The amendment released by Sen. Vitelli seeks to improve the bill and address some of the concerns raised by the Maine State Chamber, the Public Advocate’s Office, the Maine Public Utilities Commission (PUC), and other interested parties and businesses in the telecom industry. To highlight a few points of the amendment, it would require that, if a municipal utility district wanted to own and operate a broadband network, it must register with the PUC before doing so, allowing the PUC to examine whether it is in the best interest for a consumer-owned utility to do this. The amendment would also require rulemaking and changing of a utility charter.

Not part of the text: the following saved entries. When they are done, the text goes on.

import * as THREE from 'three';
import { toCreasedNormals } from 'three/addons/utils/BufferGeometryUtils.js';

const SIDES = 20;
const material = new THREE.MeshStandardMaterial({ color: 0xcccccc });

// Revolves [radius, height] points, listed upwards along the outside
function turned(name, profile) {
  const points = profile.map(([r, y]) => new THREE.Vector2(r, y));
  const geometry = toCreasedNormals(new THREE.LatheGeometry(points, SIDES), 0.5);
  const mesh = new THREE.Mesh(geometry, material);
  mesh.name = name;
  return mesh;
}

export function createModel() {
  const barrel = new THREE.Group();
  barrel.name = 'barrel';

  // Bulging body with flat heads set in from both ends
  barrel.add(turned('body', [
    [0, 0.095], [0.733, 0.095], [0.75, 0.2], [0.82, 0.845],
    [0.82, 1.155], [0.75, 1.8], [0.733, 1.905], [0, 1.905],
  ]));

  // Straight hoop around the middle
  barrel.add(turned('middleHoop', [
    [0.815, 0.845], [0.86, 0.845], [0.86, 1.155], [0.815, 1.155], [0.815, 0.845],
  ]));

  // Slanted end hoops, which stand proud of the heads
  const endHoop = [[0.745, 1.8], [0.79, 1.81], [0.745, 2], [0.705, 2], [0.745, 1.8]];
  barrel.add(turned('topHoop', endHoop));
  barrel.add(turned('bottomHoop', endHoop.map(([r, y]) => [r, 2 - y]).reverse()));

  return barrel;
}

The ConnectMaine Authority, in consultation with the Public Utilities Commission and the Office of the Public Advocate, shall develop standard charter provisions that may be utilized by a water district to help it develop a legislative proposal to amend its charter to operate broadband or other Internet access systems or to provide broadband or other Internet access services to the public. Once developed, the authority shall make the standard charter provisions available to the public and may provide assistance to water districts to adapt the standard charter provisions to address the needs of the water district.
The Maine State Chamber appreciates the amendment and feels it makes significant improvements to the initial proposal – however, we still would like some clarification around the municipal gigabit fund to make sure it prioritizes underserved or unserved areas in Maine that desperately need expansion of broadband. We also think public-private partnerships are still the best way to go, and we oppose the amended legislation as it would again promote municipal networks.
As this legislation now moves out of the committee and onto the House and Senate floors for votes, the Maine State Chamber will still attempt to make improvements to the legislation and express our concerns about municipal owned networks. We are willing to work with the sponsor and all other interested parties to find improvements that provide as many Mainers with connectivity to high-speed internet.
The Maine State Chamber has long been a supporter of broadband expansion and investment into Maine. In our 2018 Making Maine Work survey, one of the top issues we heard from businesses in Maine was the need for access to reliable broadband connection. In that same report, the Maine State Chamber called for $100 million of investment in broadband to Maine. We now have $250 million invested into Maine, and we are still committed to expanding broadband access.
For additional information or questions, please contact Ben Lucas, government relations specialist, by calling (207) 623-4568, ext. 111, or by emailing email@example.com.